=== Material provided ===
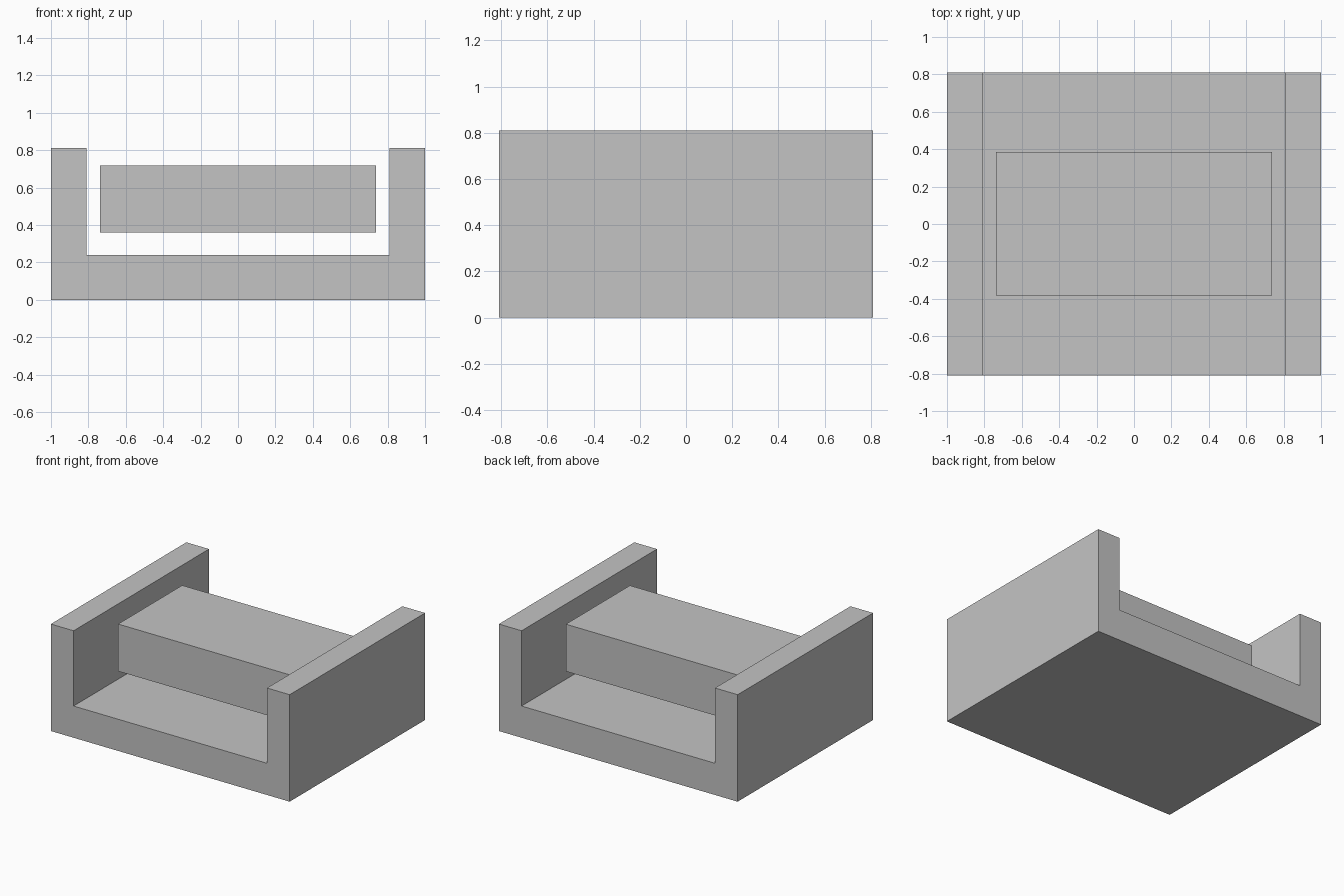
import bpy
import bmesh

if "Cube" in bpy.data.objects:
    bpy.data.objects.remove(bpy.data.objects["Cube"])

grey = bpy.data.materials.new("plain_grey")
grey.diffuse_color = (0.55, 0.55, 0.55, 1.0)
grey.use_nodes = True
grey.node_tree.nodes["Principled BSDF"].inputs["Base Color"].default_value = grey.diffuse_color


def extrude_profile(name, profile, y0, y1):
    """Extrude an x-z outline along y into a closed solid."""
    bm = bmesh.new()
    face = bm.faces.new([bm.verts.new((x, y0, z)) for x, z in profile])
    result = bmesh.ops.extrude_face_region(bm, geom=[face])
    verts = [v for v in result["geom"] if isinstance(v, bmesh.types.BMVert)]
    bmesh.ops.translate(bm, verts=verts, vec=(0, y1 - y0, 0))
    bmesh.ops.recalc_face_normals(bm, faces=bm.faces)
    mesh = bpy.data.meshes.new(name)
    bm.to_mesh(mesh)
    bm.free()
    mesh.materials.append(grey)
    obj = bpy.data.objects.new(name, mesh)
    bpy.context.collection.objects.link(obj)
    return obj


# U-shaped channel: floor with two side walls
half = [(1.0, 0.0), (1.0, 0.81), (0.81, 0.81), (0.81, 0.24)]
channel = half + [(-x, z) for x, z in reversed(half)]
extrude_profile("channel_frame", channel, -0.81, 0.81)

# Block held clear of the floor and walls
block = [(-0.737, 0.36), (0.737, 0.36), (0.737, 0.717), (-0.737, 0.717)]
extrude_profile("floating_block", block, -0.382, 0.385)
===
**Exercise brief**
Images stay out, but the rest of the records must be retyped exactly.

**Output below**
import bpy
import bmesh

if "Cube" in bpy.data.objects:
    bpy.data.objects.remove(bpy.data.objects["Cube"])

grey = bpy.data.materials.new("plain_grey")
grey.diffuse_color = (0.55, 0.55, 0.55, 1.0)
grey.use_nodes = True
grey.node_tree.nodes["Principled BSDF"].inputs["Base Color"].default_value = grey.diffuse_color


def extrude_profile(name, profile, y0, y1):
    """Extrude an x-z outline along y into a closed solid."""
    bm = bmesh.new()
    face = bm.faces.new([bm.verts.new((x, y0, z)) for x, z in profile])
    result = bmesh.ops.extrude_face_region(bm, geom=[face])
    verts = [v for v in result["geom"] if isinstance(v, bmesh.types.BMVert)]
    bmesh.ops.translate(bm, verts=verts, vec=(0, y1 - y0, 0))
    bmesh.ops.recalc_face_normals(bm, faces=bm.faces)
    mesh = bpy.data.meshes.new(name)
    bm.to_mesh(mesh)
    bm.free()
    mesh.materials.append(grey)
    obj = bpy.data.objects.new(name, mesh)
    bpy.context.collection.objects.link(obj)
    return obj


# U-shaped channel: floor with two side walls
half = [(1.0, 0.0), (1.0, 0.81), (0.81, 0.81), (0.81, 0.24)]
channel = half + [(-x, z) for x, z in reversed(half)]
extrude_profile("channel_frame", channel, -0.81, 0.81)

# Block held clear of the floor and walls
block = [(-0.737, 0.36), (0.737, 0.36), (0.737, 0.717), (-0.737, 0.717)]
extrude_profile("floating_block", block, -0.382, 0.385)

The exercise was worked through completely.